Most journeys can be understood in three parts – leaving, traveling, and arrival. We leave with a particular destination in mind. There is a point of arrival. We have probably all asked or heard the familiar travel questions: “Are we there yet?” “How much longer?” “When will get there?”
Whether our journey is geographical, emotional, or spiritual those seem to be underlying questions. We want to “arrive” – with all the various meanings of that word. We want to arrive safely at the end of a geographical journey. We want to arrive in our career with success and recognition. We want to arrive emotionally in the sense of being complete, whole, and satisfied. “To arrive” is somehow seen as having been successful, accomplished, known.
Many of us not only want but often strive to arrive spiritually. Arrival is not, however, the destination of the spiritual journey. Are we there yet? No. How much longer? Eternity. When will get there? Never. The answers on the spiritual journey are different. The spiritual journey is one of eternal progress towards God. This is sometimes called the doctrine of epektasis and attributed to St. Gregory of Nyssa.

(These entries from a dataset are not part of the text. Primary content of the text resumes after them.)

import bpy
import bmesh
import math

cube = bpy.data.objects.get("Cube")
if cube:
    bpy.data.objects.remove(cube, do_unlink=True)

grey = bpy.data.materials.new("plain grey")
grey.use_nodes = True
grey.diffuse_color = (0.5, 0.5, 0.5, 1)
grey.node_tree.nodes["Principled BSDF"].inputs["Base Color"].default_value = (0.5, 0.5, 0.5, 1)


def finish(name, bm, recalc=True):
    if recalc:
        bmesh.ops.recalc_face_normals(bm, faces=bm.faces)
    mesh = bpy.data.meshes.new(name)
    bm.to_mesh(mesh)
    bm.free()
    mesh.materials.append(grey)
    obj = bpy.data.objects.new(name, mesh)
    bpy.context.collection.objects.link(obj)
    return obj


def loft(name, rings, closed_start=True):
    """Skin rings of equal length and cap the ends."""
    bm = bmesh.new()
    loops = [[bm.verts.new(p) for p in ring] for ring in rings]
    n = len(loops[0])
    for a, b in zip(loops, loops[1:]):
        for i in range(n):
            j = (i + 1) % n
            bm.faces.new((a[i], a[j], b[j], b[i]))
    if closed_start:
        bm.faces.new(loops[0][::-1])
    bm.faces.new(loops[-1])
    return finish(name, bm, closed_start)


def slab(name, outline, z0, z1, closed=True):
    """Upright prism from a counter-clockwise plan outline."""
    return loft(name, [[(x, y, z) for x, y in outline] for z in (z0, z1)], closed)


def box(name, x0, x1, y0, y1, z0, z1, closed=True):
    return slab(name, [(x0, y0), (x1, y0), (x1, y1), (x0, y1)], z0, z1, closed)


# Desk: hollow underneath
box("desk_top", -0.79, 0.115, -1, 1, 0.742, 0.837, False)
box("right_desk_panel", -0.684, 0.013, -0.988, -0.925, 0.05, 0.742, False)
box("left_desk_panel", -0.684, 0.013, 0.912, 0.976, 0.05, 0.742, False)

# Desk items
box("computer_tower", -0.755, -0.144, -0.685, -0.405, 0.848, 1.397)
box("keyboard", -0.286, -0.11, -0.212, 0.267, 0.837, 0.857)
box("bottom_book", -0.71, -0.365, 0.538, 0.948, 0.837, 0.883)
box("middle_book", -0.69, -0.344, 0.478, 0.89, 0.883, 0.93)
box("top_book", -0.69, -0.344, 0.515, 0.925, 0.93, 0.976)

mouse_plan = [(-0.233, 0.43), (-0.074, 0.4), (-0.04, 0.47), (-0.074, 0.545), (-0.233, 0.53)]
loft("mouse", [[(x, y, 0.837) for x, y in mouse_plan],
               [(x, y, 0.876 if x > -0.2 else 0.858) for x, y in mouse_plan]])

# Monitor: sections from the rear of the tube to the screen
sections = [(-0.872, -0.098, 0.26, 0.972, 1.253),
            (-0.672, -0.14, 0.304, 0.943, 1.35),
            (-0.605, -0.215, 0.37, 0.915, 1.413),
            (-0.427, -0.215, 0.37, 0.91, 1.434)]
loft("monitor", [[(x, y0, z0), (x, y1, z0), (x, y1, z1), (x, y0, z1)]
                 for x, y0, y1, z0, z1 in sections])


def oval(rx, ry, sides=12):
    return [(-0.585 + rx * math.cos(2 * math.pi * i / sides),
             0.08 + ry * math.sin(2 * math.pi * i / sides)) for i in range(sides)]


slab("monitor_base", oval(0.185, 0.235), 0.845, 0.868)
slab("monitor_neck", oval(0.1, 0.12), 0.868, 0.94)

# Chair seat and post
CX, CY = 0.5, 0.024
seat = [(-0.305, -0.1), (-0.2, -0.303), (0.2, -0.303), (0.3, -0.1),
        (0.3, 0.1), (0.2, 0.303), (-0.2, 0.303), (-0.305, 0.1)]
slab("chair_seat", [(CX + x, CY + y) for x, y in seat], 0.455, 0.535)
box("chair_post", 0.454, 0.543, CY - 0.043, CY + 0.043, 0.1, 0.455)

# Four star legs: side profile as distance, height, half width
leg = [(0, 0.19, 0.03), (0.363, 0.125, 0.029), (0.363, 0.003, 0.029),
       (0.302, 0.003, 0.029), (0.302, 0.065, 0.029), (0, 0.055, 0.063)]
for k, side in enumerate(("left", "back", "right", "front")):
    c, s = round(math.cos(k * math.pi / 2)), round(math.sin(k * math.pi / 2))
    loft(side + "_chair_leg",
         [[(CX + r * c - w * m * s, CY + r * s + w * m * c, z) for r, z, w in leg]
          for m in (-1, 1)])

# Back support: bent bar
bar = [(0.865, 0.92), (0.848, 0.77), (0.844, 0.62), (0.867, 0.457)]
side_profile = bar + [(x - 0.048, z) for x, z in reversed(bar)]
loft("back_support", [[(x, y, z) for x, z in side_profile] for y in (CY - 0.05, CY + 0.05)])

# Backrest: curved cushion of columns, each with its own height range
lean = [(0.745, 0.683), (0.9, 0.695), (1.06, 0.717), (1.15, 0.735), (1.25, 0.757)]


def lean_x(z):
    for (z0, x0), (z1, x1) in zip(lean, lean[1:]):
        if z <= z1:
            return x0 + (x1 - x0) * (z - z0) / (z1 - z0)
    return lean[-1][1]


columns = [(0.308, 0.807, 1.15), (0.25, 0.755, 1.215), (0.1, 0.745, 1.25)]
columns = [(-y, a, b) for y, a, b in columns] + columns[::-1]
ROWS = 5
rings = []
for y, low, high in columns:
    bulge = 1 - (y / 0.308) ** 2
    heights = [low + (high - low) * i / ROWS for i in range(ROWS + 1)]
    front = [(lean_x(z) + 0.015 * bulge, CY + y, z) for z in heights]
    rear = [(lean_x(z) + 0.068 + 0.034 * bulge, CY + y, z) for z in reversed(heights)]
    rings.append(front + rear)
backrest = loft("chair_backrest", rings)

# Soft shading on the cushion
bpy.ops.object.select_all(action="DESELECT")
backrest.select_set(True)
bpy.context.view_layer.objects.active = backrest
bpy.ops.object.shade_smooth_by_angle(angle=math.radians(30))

And so every desire for the Beautiful which draws us on in this ascent is intensified by the soul’s very progress towards it. And this is the real meaning of seeing God: never to have this desire satisfied. But fixing our eyes on those things which help us to see, we must ever keep alive in us the desire to see more and more. And so no limit can be set to our progress towards God: first of all, because no limitation can be put on upon the Beautiful, and secondly because the increase in our desire for the Beautiful cannot be stopped by any sense of satisfaction.
St. Gregory of Nyssa in The Life of Moses
St. Paul describes his own journey as one of stretching and straining forward [epekteinomenos] toward the goal for the prize of the upward call of God in Christ Jesus (Philippians 3:13-14). Paul is describing a constant move forward in an attempt to grasp something. For Gregory this movement describes the soul’s eternal progress in grace and perfection in God. Our longing for God is fulfilled in our progress towards God but is never satisfied. The grace of an unsatisfied soul calls us forward, deeper into the heart of God. I cannot help but wonder if that “grace of unsatisfaction” is not God’s own longing for us.
May the mercy of God and the prayers of Blessed Gregory and all the saints grant us the grace of an unsatisfied soul, the strength and will to strain forward, and the courage to trust the Mystery.